  • I get that it takes a lot of money to run a museum and I love the Bk museum and would like to support it. I think it's fair that they HOPE people who are able to pay closer to the suggested amount, but they shouldn't be judgemental when people don't, especially not knowing their circumstances. They don't know how frequently one visits or the persons financial status, regardless of how they look. I also feel if you are a tourist going to spend the day at the site it would make sense to pay more than someone from the neighborhood who stops by every month to check out new exhibits, meets friends, or takes visitors.

    In many countries, locals have a much lower rate for admissions tickets to sites than foreigners. I think that's fair. I find it sad that my low-income students from Brooklyn and their families don't experience a lot of NYC sights because of costs or lack of knowledge about the suggested donations. Maybe this ID will help a bit.
  • Mr. Crownheightster received his NYC I'd yesterday, eight days after he went for his appointment. He used a NY drivers license to apply. Yay!
  • edited June 2015
    I used my NYS drivers lic to apply for mine last week, so mine might come this week then.

    I wonder how they are measuring whether they are reaching the intended population. Are they going to count the total number of IDs issued and claim that all represent the target groups?

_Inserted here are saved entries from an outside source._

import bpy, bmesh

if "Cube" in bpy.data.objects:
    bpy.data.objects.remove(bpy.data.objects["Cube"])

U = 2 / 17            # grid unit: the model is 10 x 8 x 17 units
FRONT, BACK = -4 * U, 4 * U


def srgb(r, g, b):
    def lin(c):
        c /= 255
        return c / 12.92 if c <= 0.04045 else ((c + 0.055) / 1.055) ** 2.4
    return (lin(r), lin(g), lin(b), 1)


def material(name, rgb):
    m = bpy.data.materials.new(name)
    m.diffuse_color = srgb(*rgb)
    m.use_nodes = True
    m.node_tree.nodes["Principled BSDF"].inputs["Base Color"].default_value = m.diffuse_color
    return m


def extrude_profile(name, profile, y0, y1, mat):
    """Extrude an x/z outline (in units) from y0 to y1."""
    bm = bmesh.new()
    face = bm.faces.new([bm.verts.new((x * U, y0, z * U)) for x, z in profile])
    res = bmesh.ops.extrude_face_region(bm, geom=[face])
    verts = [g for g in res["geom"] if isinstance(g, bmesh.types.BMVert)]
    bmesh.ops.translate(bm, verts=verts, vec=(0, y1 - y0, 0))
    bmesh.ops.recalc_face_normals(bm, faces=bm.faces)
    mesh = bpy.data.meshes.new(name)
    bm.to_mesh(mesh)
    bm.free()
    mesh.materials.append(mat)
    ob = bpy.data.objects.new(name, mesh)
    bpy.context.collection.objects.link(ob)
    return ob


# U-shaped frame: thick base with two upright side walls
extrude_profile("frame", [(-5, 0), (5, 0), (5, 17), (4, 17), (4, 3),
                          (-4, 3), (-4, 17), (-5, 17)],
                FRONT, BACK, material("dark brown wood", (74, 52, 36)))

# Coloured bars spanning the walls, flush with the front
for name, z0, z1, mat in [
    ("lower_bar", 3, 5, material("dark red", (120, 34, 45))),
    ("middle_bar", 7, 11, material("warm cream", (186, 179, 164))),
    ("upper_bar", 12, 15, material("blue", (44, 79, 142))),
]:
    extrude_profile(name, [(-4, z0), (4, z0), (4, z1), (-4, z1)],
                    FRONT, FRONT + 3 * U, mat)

    Are they honest enough to parse out the people with the weakest amount of prior ID, and state that only the city only gained something substantial from giving THEM solid ID?
  • Good question. I guess they may try to pinpoint demographics roughly by using zip codes. Otherwise, and especially considering privacy laws, I don't know how they'd determine whether they are reaching their target groups based on how the application was worded. That is, unless I didn't read some of the fine print that gave them permission to conduct intensive background checks. 
This discussion has been closed.